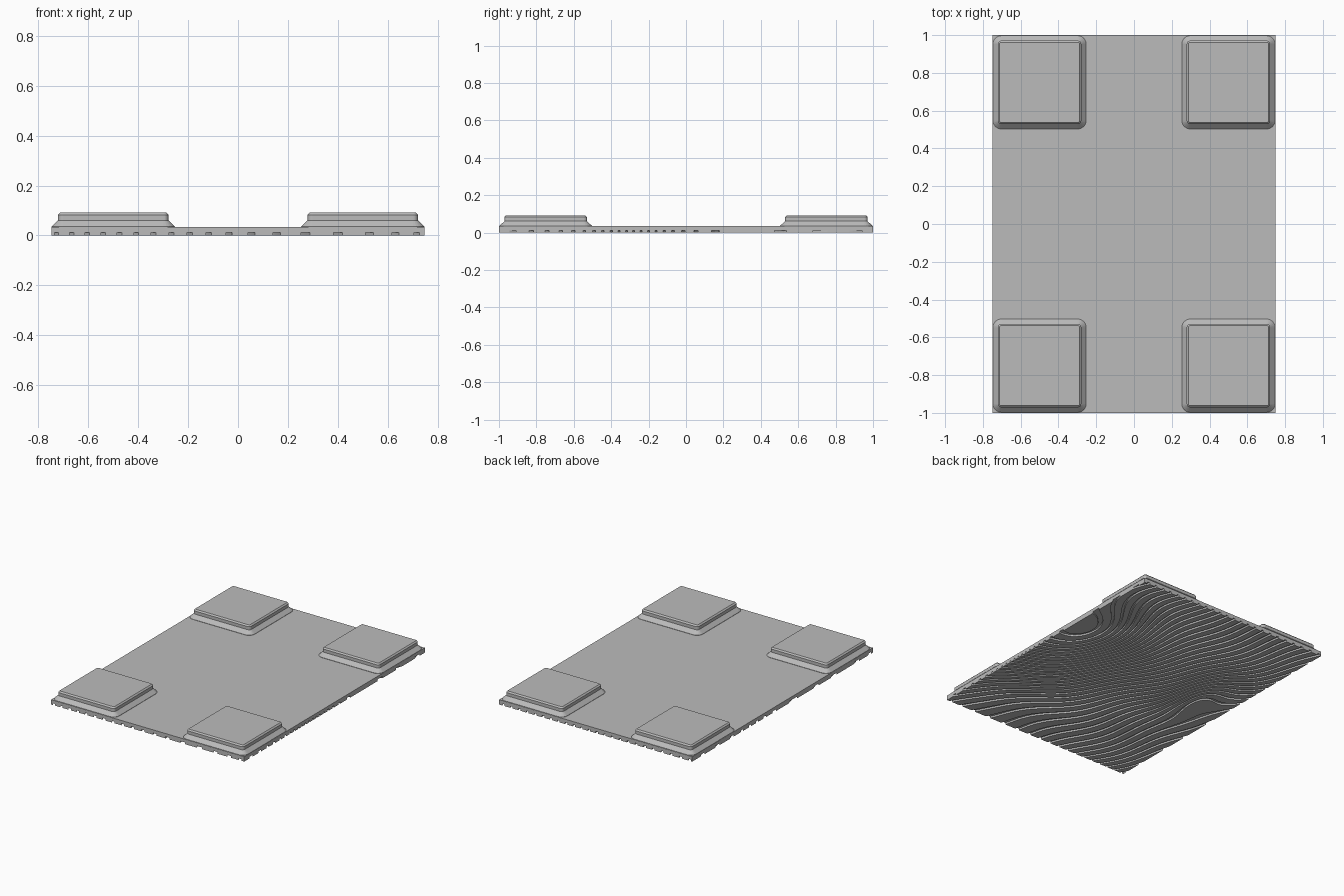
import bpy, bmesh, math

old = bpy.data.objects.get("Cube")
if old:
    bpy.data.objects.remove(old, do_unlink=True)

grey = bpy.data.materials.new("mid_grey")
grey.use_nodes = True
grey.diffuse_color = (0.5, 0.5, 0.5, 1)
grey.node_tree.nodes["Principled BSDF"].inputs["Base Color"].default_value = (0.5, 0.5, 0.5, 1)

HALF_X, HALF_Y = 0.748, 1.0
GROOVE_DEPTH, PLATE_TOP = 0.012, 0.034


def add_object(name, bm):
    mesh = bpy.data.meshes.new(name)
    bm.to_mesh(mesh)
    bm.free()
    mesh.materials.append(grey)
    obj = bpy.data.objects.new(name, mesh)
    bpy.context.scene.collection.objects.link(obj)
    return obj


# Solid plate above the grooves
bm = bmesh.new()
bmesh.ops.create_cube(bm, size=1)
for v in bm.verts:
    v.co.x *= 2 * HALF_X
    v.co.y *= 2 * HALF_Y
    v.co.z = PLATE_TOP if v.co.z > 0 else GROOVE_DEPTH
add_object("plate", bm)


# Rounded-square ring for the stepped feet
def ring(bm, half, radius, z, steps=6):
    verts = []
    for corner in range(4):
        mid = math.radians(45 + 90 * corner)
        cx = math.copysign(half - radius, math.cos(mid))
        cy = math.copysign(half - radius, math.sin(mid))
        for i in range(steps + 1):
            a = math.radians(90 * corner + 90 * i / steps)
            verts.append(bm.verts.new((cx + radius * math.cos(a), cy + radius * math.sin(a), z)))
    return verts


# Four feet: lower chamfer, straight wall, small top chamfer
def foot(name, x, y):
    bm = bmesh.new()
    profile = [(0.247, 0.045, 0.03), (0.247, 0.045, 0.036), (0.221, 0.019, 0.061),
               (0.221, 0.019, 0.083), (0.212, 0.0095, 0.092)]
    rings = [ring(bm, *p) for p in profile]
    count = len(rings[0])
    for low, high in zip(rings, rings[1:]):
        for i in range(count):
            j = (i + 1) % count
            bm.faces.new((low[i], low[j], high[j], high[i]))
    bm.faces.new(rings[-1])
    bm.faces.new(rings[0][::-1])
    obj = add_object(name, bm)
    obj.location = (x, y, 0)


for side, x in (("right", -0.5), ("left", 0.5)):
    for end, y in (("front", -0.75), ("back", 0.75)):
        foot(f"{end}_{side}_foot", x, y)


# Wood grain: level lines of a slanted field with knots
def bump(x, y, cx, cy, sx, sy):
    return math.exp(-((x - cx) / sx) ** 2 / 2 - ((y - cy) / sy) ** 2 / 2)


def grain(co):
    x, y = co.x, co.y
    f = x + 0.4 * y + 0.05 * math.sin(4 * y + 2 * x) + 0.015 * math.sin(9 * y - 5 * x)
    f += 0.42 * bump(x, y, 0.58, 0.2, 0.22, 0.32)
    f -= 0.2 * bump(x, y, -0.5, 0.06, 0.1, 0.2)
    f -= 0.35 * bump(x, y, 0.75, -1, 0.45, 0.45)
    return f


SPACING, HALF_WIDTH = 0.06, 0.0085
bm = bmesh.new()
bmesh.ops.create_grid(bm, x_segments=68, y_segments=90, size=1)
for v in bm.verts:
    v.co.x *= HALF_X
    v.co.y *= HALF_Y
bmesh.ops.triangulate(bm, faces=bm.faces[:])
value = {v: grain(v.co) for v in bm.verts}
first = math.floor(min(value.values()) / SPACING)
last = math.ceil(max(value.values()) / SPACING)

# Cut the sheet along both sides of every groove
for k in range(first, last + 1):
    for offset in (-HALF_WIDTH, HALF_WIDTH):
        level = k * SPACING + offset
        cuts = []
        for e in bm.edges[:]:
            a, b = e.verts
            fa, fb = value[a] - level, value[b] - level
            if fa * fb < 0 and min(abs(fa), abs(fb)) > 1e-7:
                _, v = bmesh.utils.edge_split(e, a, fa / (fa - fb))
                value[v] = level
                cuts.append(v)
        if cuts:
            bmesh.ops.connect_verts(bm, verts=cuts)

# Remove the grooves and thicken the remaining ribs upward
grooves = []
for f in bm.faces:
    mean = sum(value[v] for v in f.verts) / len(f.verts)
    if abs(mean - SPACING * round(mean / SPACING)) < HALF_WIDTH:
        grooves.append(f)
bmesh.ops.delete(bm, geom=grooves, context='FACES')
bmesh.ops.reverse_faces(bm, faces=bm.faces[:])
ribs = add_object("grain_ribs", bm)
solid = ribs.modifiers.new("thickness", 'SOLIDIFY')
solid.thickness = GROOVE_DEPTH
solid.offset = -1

▶ [TASK INSTRUCTIONS]:
Every line above from the line with "bpy.data.objects.remove(old, do_unlink=True)" to the line with "GROOVE_DEPTH, PLATE_TOP = 0.012, 0.034", both included, must be reproduced exactly, and no other line may appear.

▶ [ANSWER BOX]:
    bpy.data.objects.remove(old, do_unlink=True)

grey = bpy.data.materials.new("mid_grey")
grey.use_nodes = True
grey.diffuse_color = (0.5, 0.5, 0.5, 1)
grey.node_tree.nodes["Principled BSDF"].inputs["Base Color"].default_value = (0.5, 0.5, 0.5, 1)

HALF_X, HALF_Y = 0.748, 1.0
GROOVE_DEPTH, PLATE_TOP = 0.012, 0.034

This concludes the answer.